Members of the Wake County Board of Commissioners seemed pretty pleased Monday with the report from the Sustainability Task Force. That is until Chair Paul Coble recommended that along with their endorsement, members should create a personal property rights council to make sure the recommendations don’t infringe on anyone’s rights.
“Given the choice between collectivism and individualism, we’d far rather err on the side of the Constitution and personal property rights before we err on the side of collectivism,” Coble said.
The suggestion garnered applause from an unusually large audience for an afternoon work session, leading Commissioner Betty Lou Ward to ask if Coble filled the room with his supporters. Coble, a Republican, is running for the13th district congressional seat now held by Democrat Brad Miller.
Commissioner Phil Matthews showed his support for Coble’s recommendation, saying that other municipalities have been adopting standards that will be discussed during the United Nations Conference on Sustainable Development.
He said that commissions need to do what’s best for the county and its residents, “Not having a worldwide agenda coming down here and telling what we need to do and stomp on people’s rights.”
Commissioner Ervin Portman said the recommendation is based on a conspiracy theory that isn’t based in fact.
“I would ask Commissioner Matthews to tell me what specific sections of this report you find are contrary to the Constitution,” he said. “Give me anything.”
Portman said he was in favor of personal property rights, but called the council a “cockamamie” idea.
“I don’t know what it has to do with the Sustainability Task Force!” he said.
Commissioner Tony Gurley said he was in agreement with starting the council. He added there is nothing wrong with having an advisory group look at proposed rulings so that details don’t slip by unnoticed.
“Do you actually think people are trying to slide something by you?” Ward asked, telling him if that was the case, he should be speaking up.
The Sustainability Task Force was created in 2009 and appointed by the commission. The group’s report outlined more than 60 recommendations that would help the county continue to meet its sustainability goals.

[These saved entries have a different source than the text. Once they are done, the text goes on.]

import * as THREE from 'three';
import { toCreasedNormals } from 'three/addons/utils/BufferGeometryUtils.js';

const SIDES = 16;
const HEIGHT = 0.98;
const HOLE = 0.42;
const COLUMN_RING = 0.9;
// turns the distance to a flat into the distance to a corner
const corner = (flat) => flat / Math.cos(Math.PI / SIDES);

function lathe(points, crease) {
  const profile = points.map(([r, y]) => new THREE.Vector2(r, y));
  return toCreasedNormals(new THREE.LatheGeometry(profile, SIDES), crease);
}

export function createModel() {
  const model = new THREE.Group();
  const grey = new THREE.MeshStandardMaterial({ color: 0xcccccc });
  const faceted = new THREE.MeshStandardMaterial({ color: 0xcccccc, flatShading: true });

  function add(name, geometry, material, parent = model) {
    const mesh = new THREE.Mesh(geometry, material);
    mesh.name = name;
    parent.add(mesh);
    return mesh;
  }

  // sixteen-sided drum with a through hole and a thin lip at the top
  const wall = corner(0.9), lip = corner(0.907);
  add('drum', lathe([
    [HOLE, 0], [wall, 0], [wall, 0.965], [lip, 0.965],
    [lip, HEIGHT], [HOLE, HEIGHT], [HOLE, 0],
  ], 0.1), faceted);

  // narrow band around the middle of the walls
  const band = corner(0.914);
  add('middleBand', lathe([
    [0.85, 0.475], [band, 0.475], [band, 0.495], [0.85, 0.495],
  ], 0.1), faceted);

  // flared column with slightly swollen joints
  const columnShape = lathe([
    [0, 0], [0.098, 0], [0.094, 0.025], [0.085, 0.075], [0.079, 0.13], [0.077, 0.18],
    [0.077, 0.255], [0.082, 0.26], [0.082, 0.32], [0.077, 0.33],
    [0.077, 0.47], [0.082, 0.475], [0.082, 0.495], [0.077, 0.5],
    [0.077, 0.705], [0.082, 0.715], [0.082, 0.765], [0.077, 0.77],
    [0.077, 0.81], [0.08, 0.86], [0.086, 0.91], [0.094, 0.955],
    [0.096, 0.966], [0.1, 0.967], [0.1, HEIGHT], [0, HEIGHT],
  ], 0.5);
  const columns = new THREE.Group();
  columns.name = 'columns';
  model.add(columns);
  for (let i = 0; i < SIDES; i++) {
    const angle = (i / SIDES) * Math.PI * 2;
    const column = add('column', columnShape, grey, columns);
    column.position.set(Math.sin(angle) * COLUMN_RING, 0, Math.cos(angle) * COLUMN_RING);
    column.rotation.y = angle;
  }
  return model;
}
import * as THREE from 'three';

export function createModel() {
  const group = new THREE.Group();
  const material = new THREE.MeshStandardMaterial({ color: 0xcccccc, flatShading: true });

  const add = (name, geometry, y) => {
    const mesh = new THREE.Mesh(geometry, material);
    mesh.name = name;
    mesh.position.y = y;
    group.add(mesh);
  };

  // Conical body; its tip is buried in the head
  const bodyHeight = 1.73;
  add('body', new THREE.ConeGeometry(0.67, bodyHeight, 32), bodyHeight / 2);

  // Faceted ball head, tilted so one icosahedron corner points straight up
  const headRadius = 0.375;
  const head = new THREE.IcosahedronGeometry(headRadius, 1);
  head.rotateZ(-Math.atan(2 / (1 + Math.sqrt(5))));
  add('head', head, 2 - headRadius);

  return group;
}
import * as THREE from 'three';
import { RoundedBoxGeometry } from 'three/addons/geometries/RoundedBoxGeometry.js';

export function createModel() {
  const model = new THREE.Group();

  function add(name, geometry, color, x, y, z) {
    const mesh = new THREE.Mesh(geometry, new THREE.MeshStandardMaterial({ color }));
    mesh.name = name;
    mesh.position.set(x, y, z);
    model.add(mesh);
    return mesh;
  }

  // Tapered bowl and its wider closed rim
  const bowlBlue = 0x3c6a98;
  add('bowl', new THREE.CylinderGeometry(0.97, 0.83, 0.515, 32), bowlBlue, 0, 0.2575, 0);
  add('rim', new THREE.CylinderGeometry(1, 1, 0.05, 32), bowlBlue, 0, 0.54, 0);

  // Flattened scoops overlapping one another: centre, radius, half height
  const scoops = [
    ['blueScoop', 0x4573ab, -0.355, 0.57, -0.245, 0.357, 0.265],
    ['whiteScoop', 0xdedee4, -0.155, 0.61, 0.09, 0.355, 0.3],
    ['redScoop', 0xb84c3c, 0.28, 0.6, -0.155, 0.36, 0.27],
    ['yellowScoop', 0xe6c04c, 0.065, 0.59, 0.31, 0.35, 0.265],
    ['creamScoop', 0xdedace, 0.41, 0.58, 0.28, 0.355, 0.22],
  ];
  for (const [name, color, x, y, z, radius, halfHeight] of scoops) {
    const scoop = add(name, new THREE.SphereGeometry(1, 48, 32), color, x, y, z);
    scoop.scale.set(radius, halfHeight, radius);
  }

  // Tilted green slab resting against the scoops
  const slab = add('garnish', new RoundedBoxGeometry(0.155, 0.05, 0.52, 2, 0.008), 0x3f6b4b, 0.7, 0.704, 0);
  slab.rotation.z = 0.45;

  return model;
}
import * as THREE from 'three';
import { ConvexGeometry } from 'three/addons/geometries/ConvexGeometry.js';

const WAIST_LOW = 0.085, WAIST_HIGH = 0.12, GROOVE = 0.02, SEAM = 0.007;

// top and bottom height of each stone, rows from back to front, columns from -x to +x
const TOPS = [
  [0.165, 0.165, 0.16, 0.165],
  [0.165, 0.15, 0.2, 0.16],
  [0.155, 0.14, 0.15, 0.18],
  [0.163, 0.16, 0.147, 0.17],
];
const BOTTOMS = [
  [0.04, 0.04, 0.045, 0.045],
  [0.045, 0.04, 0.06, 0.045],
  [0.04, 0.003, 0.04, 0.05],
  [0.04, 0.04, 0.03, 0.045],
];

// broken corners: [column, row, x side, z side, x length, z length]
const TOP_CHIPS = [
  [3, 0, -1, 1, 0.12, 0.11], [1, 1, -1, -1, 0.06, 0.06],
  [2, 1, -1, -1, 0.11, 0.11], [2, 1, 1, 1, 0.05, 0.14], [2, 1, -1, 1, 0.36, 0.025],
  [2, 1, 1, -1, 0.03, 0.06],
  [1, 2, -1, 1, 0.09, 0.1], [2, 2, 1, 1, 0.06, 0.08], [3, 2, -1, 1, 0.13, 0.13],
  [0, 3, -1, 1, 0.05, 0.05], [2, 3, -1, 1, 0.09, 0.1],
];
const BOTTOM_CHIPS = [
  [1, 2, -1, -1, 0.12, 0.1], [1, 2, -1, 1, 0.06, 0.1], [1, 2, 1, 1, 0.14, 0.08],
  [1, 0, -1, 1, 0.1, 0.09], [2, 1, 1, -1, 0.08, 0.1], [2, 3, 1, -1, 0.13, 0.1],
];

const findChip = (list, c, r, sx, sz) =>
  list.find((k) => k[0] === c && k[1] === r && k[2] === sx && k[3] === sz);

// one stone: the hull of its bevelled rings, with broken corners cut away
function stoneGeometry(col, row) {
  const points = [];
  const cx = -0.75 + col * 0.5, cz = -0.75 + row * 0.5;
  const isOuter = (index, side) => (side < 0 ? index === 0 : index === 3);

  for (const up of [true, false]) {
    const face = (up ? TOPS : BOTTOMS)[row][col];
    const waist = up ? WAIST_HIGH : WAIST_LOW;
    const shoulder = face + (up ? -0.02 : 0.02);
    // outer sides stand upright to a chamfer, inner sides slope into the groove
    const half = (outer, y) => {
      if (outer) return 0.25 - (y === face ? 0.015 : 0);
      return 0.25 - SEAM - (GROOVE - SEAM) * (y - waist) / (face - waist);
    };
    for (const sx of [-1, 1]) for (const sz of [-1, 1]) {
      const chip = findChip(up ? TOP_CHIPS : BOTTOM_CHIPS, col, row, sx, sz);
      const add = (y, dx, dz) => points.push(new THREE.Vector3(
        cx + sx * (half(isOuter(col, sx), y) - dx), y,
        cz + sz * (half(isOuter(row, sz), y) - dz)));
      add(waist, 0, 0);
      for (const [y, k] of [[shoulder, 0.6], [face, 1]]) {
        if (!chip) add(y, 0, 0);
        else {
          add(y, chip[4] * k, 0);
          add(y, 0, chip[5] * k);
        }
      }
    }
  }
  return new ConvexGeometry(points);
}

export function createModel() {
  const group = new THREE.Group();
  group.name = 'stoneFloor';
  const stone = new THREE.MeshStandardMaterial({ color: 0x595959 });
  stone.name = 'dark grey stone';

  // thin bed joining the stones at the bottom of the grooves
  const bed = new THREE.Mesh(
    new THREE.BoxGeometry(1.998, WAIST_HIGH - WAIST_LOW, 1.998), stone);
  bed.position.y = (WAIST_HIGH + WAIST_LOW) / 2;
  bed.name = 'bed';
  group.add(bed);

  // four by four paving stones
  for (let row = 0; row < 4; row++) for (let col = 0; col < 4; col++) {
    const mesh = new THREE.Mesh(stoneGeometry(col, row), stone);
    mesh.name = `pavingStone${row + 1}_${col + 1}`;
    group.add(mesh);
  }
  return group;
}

County officials have already made changes that have had an environmental and financial benefit. Officials called most of the changes common sense, like installing low-flow toilets, using energy-efficient light bulbs and using durable building materials for new construction projects.
Staff said that many of the county’s new buildings meet most of LEED certification requirements, but have not gone through the formal application process.
Some of the recommendations include:
- Energy audits for county and public school facilities
- Attract energy-related technology companies to Wake County
- Remove impediments to voluntary implementation of water efficiency, water conservation and water reclamation/reuse
- Divert high-volume waste materials from landfills
- Generate power from methane gas produced at landfills
- Investigate next generation waste management systems
Commissioners will vote whether to endorse the recommendations during their next meeting Feb. 20.